Throughout its history, Myanmar’s political life has seen a very low rate of women’s participation in the realms of politics, the economy, and peace-building. This can largely be attributed to a pervasive cultural attitude that sees women as only being suited to roles in the domestic sphere. This misleading gendered perception is reinforced by traditional beliefs, customs, and social stereotypes suggesting that women do not possess competencies relevant to participating in the military and politics. In addition to this—or perhaps because of it—structural barriers cemented into political and governance frameworks further hinder women’s participation in public life.

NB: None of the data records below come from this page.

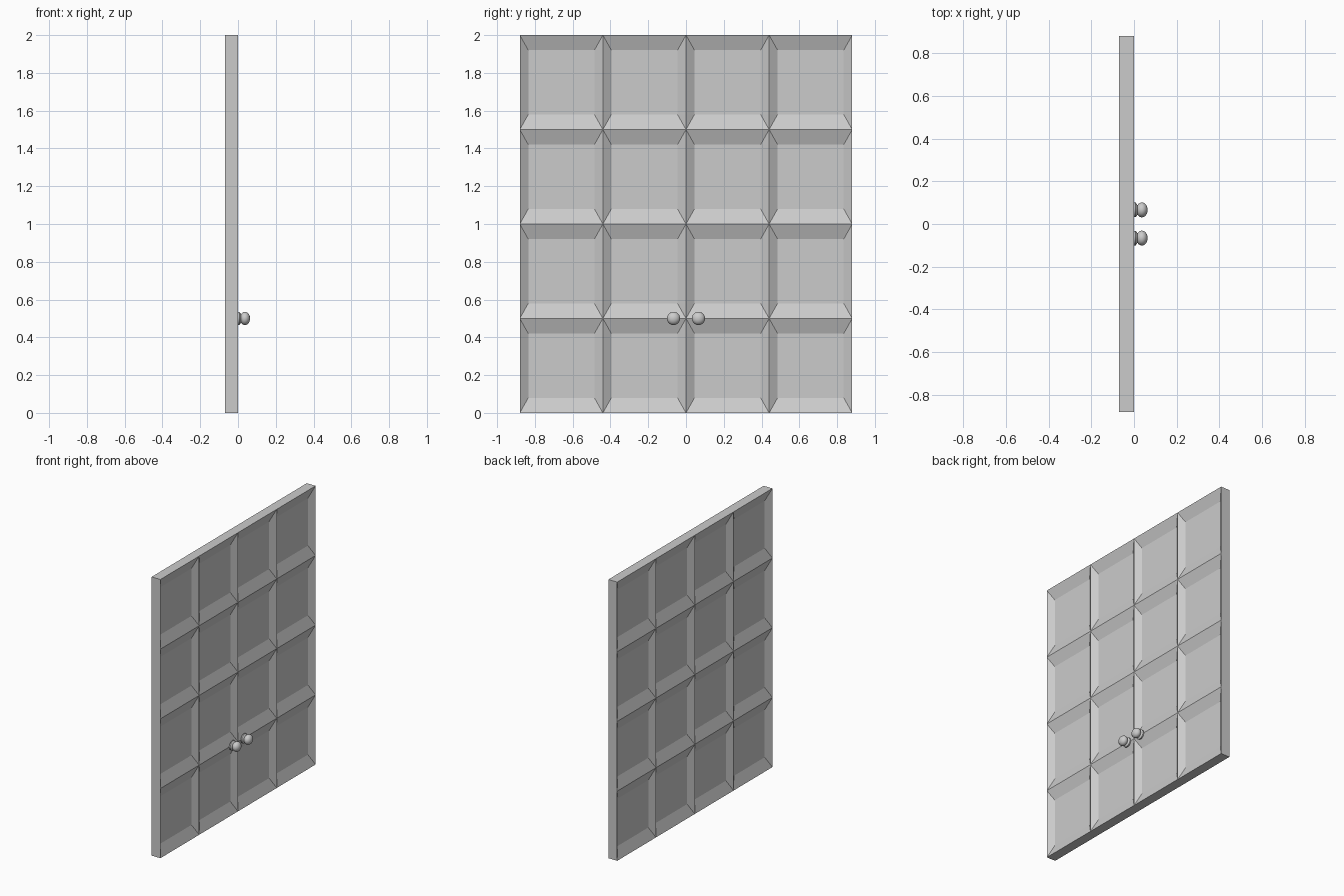
import bpy, bmesh, math
from mathutils import Matrix

if "Cube" in bpy.data.objects:
    bpy.data.objects.remove(bpy.data.objects["Cube"])

THICK, HEIGHT, WIDTH = 0.07, 2.0, 0.88
INSET_Y, INSET_Z, DEPTH = 0.045, 0.08, 0.03
COLS, ROWS = 2, 4


def finish(name, bm):
    me = bpy.data.meshes.new(name)
    bm.to_mesh(me)
    bm.free()
    ob = bpy.data.objects.new(name, me)
    bpy.context.collection.objects.link(ob)
    return ob


# Door leaf: grid of sunken panels with sloped edges on both faces
def door_leaf(name, y0):
    bm = bmesh.new()
    cw, ch = WIDTH / COLS, HEIGHT / ROWS
    for x, inward in ((0, -1), (-THICK, 1)):
        for c in range(COLS):
            for r in range(ROWS):
                a, b = y0 + c * cw, y0 + (c + 1) * cw
                lo, hi = r * ch, (r + 1) * ch
                outer = [bm.verts.new((x, y, z)) for y, z in
                         ((a, lo), (b, lo), (b, hi), (a, hi))]
                a, b, lo, hi = a + INSET_Y, b - INSET_Y, lo + INSET_Z, hi - INSET_Z
                inner = [bm.verts.new((x + inward * DEPTH, y, z)) for y, z in
                         ((a, lo), (b, lo), (b, hi), (a, hi))]
                bm.faces.new(inner)
                for i in range(4):
                    j = (i + 1) % 4
                    bm.faces.new((outer[i], outer[j], inner[j], inner[i]))
    bmesh.ops.remove_doubles(bm, verts=bm.verts, dist=1e-4)
    # Rim joining the front and back faces
    bmesh.ops.bridge_loops(bm, edges=[e for e in bm.edges if e.is_boundary])
    bmesh.ops.recalc_face_normals(bm, faces=bm.faces)
    return finish(name, bm)


# Knob: lathed flange, neck and ball, turned about the x axis
def knob(name, y):
    profile = [(0, 0), (0, 0.034), (0.008, 0.034), (0.013, 0.028), (0.017, 0.021)]
    cx, hx, rad = 0.037, 0.027, 0.035
    for i in range(10):
        t = math.radians(140 - i * 140 / 9)
        profile.append((cx + hx * math.cos(t), rad * math.sin(t)))
    bm = bmesh.new()
    vs = [bm.verts.new((x, r, 0)) for x, r in profile]
    edges = [bm.edges.new(p) for p in zip(vs, vs[1:])]
    bmesh.ops.spin(bm, geom=vs + edges, cent=(0, 0, 0), axis=(1, 0, 0),
                   angle=math.tau, steps=24)
    bmesh.ops.remove_doubles(bm, verts=bm.verts, dist=1e-4)
    bmesh.ops.recalc_face_normals(bm, faces=bm.faces)
    bmesh.ops.transform(bm, matrix=Matrix.Translation((0, y, 0.5)), verts=bm.verts)
    ob = finish(name, bm)
    bpy.ops.object.select_all(action='DESELECT')
    ob.select_set(True)
    bpy.context.view_layer.objects.active = ob
    bpy.ops.object.shade_smooth_by_angle(angle=math.radians(40))
    return ob


door_leaf("left_door", -WIDTH)
door_leaf("right_door", 0)
knob("left_knob", -0.066)
knob("right_knob", 0.066)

Gendered norms and stereotypes have long prioritised a male dominated public sphere, reinforcing a patriarchal culture in which women are seen as a weak and vulnerable group requiring special protection, while men are seen as being endowed with natural leadership skills and competencies suited for decision-making positions. Hence, men are consistently given space in key domains such as politics and the economy, whilst women are almost always excluded from these spheres.